After seven hours we have completed reviewing the galley proofs (the mock-up of the book pages as they will appear in print) for the first chapter of “To Make As Perfectly As Possible: Roubo on Marquetry.” To put it simply, the layout design is sumptuous. Book designer Wesley Tanner is brilliant at making our efforts look beautiful.
Much like making sausage or enacting legislation, there is much to cause you to avert your eyes when gazing on the business of book making. To give you a peek at what is going on just now, let me recount our current labors.
In most instances for most books, the author(s) only have to review the galleys to make sure 1) it says what they want it to say and submitted in the first place, and 2) catch any typos or editorial mistakes. When translating and annotating a historic volume, it is a bit more complicated. Sometimes when working our way through the stack of pages we come to the conclusion that we were using a wrong word or phrase, and it has to be changed throughout to make it the best book possible. At the least, this causes editors and designers to gnash their teeth. In a worst-case scenario they might start poking little rag dolls with long straight pins.
We settled on what we believe to be an excellent procedure. Because we have to compare the galleys to both our annotated text manuscript and the original volume of 240 years ago, it is a long slog. In order to pull all the pieces together I read each line aloud slowly and clearly while Michele followed along by reading the original French text simultaneously. In the hour-upon-hour of reading this aloud, the full import of the project became apparent.
Through this multi-sensory experience of reading, hearing and speaking, the grandeur of Roubo’s monumental effort becomes clear.

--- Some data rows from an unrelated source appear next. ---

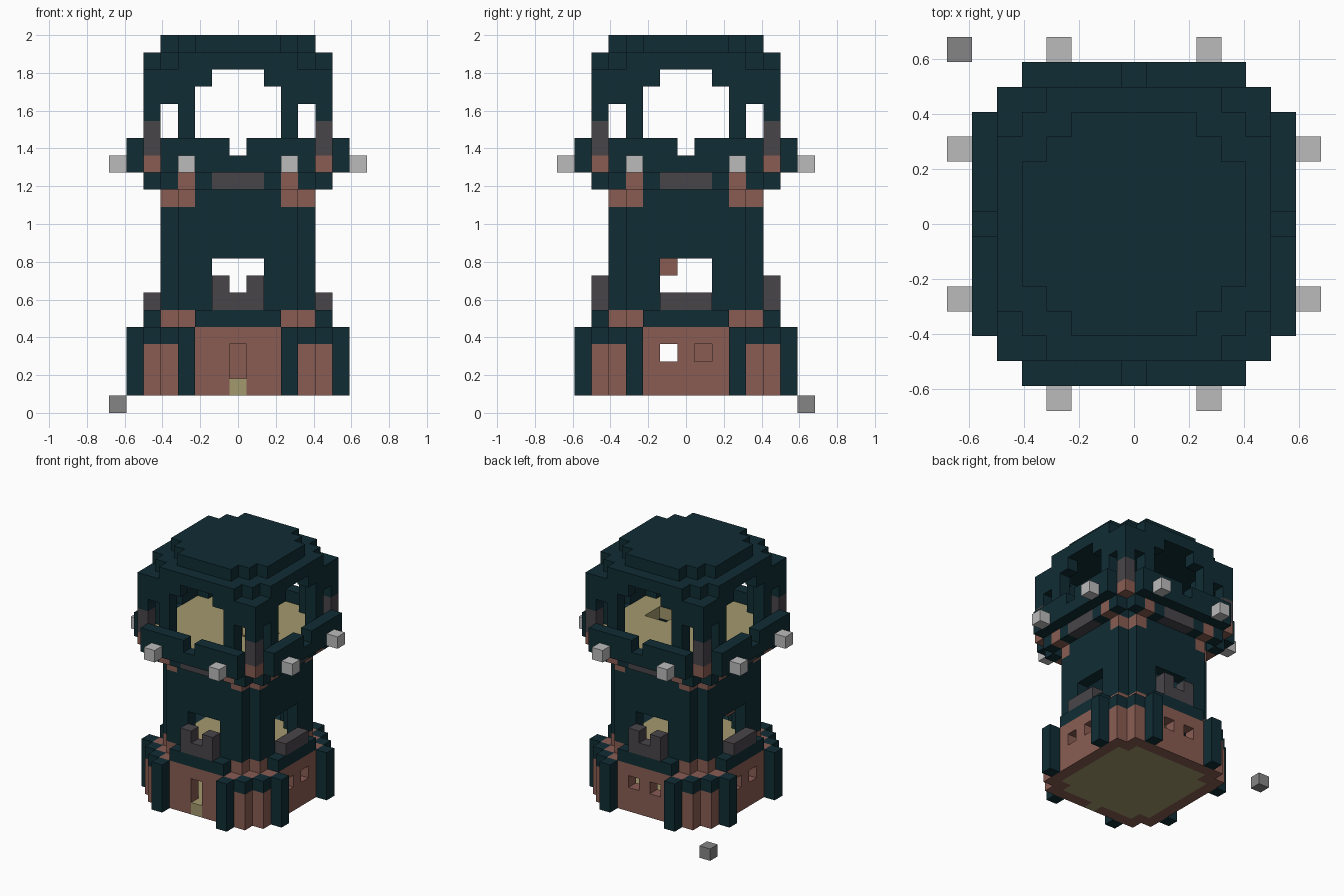
import bpy
import bmesh
from mathutils import Vector

old = bpy.data.objects.get("Cube")
if old:
    bpy.data.objects.remove(old)

U = 2 / 22  # edge of one block
COLOURS = {
    "dark_teal": (0.005, 0.026, 0.034),
    "brick": (0.25, 0.108, 0.086),
    "charcoal": (0.066, 0.060, 0.068),
    "straw": (0.37, 0.32, 0.155),
    "light_grey": (0.5, 0.5, 0.5),
    "mid_grey": (0.235, 0.235, 0.235),
}


def make_material(name, rgb):
    mat = bpy.data.materials.new(name)
    mat.use_nodes = True
    mat.diffuse_color = (*rgb, 1)
    mat.node_tree.nodes["Principled BSDF"].inputs["Base Color"].default_value = (*rgb, 1)
    return mat


MATS = {name: make_material(name, rgb) for name, rgb in COLOURS.items()}
blocks = {}  # (x, y, level) -> (part, colour)


def put(part, colour, cells, levels):
    for x, y in cells:
        for k in levels:
            blocks[x, y, k] = (part, colour)


def cut(cells, levels):
    for x, y in cells:
        for k in levels:
            blocks.pop((x, y, k), None)


def plan(n, reach):
    """Square of half width n with its corners stepped off."""
    return {(x, y) for x in range(-n, n + 1) for y in range(-n, n + 1)
            if abs(x) + abs(y) <= reach}


def rim(cells):
    """Outer one-block ring of a plan."""
    steps = [(a, b) for a in (-1, 0, 1) for b in (-1, 0, 1)]
    return {(x, y) for x, y in cells
            if any((x + a, y + b) not in cells for a, b in steps)}


def around(along, out):
    """Cells at the given offsets on all four sides, mirrored."""
    cells = set()
    for a in along:
        for s in (-1, 1):
            for t in (-1, 1):
                cells |= {(s * a, t * out), (t * out, s * a)}
    return cells


base, tower, deck = plan(5, 9), plan(4, 7), plan(5, 9)

# Base: brick walls, floor, dark trim and buttresses
put("base_wall", "brick", rim(base), range(1, 5))
put("base_floor", "straw", base - rim(base), [1])
put("base_trim", "dark_teal", around([4], 5), [4])
put("buttresses", "dark_teal", around([3], 6), range(1, 5))

# Doorway and small windows
put("door_sill", "straw", [(0, -5)], [1])
cut([(0, -5)], [2, 3])
cut([(s * 5, t) for s in (-1, 1) for t in (-1, 1)] + [(-1, 5), (1, 5)], [3])

# Tower shaft, middle floor and brick corner bands
put("tower_wall", "dark_teal", rim(tower), range(5, 14))
put("middle_floor", "straw", tower - rim(tower), [5])
put("corner_bands", "brick", around([3], 4), [5, 12])
put("base_ledge", "dark_teal", around(range(3), 5), [5])

# Large openings with balconies; front and back have raised ends
cut(around(range(2), 4), range(6, 9))
put("balconies", "charcoal", around(range(2), 5), [6])
put("balcony_ends", "charcoal", [(s, t * 5) for s in (-1, 1) for t in (-1, 1)], [7])

# Inner stair blocks
put("stair_blocks", "brick", [(-3, 1)], [2, 3])
put("stair_blocks", "brick", [(-3, -1)], [8])

# Corbel ring under the deck
put("corbel_ring", "dark_teal", around([2, 4], 5), [13])
put("corbel_panels", "charcoal", around(range(2), 5), [13])
put("corbel_brackets", "brick", around([3], 5), [13])

# Lookout deck with a stair hole and a parapet
put("deck_floor", "straw", deck, [14])
cut([(x, y) for x in (2, 3) for y in (-1, 0)], [14])
put("deck_step", "straw", [(1, -2)], [15])
put("parapet", "dark_teal", around(range(5), 6), [14, 15])
cut(around([0], 6), [15])
put("lanterns", "light_grey", around([3], 7), [14])

# Posts carrying the roof
put("corner_post_feet", "brick", around([5], 5), [14])
put("corner_post_middles", "charcoal", around([5], 5), [15, 16])
put("corner_post_tops", "dark_teal", around([5], 5), [17, 18, 19])
put("roof_posts", "dark_teal", around([3], 5), range(15, 19))

# Stepped roof with arched eaves
put("eaves", "dark_teal", around([3, 4], 5), [18])
put("eaves", "dark_teal", around([2, 3, 4], 5) | around([4], 4), [19])
put("roof", "dark_teal", plan(5, 8), [20])
put("roof_cap", "dark_teal", plan(4, 6), [21])

# Loose stone on the ground
put("loose_stone", "mid_grey", [(-7, 7)], [0])

AXES = [Vector(v) for v in ((1, 0, 0), (0, 1, 0), (0, 0, 1))]


def build(part, colour, cells):
    """One mesh per part, made of the exposed block sides only."""
    bm = bmesh.new()
    for cell in cells:
        centre = Vector(cell) + Vector((0, 0, 0.5))
        for i in range(3):
            n, a, b = AXES[i], AXES[(i + 1) % 3] / 2, AXES[(i + 2) % 3] / 2
            for s in (1, -1):
                if tuple(int(c) for c in Vector(cell) + n * s) in blocks:
                    continue
                mid = centre + n * s / 2
                corners = [mid - a - b, mid + a - b, mid + a + b, mid - a + b]
                bm.faces.new([bm.verts.new(p * U) for p in corners[::s]])
    bmesh.ops.remove_doubles(bm, verts=bm.verts, dist=0.001)
    bmesh.ops.dissolve_limit(bm, angle_limit=0.01, verts=bm.verts, edges=bm.edges)
    mesh = bpy.data.meshes.new(part)
    bm.to_mesh(mesh)
    bm.free()
    mesh.materials.append(MATS[colour])
    bpy.context.collection.objects.link(bpy.data.objects.new(part, mesh))


groups = {}
for cell, key in blocks.items():
    groups.setdefault(key, []).append(cell)
for (part, colour), cells in groups.items():
    build(part, colour, cells)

Honestly, for the first time – after silently reading the text (10, 15, 20 times?) I understood more fully several passages I already thought I knew, but I was wrong. As the old-time evangelists used to say, “Knowing something in your head and knowing something in your heart are not the same things.” The rhythm of reading it out loud at a steady but deliberate pace caused many descriptions to become a real practice, not simply an articulate description.
This delight of new understanding keeps the task of reviewing from being tedious. I am not used to reading out loud for several hours.
In the end the book will be one with which we will be pleased, yet know also that there will be changes we could envision to make it better. To tell you the truth, if we had the fulfill a deadline of 10 years from Tuesday, we would be working until 10 years from Monday to make it better, and still it would not be perfect.
Unfortunately that’s just the way it is, and we recognize that some readers will find typos or homonyms that no one else found, and others will not like the way we phrased a particular translation or will object to some sections we chose not to include. We will have to reconcile with ourselves that in a world of limited resources, we did the best we could.
Onto the next chapter.
— Don Williams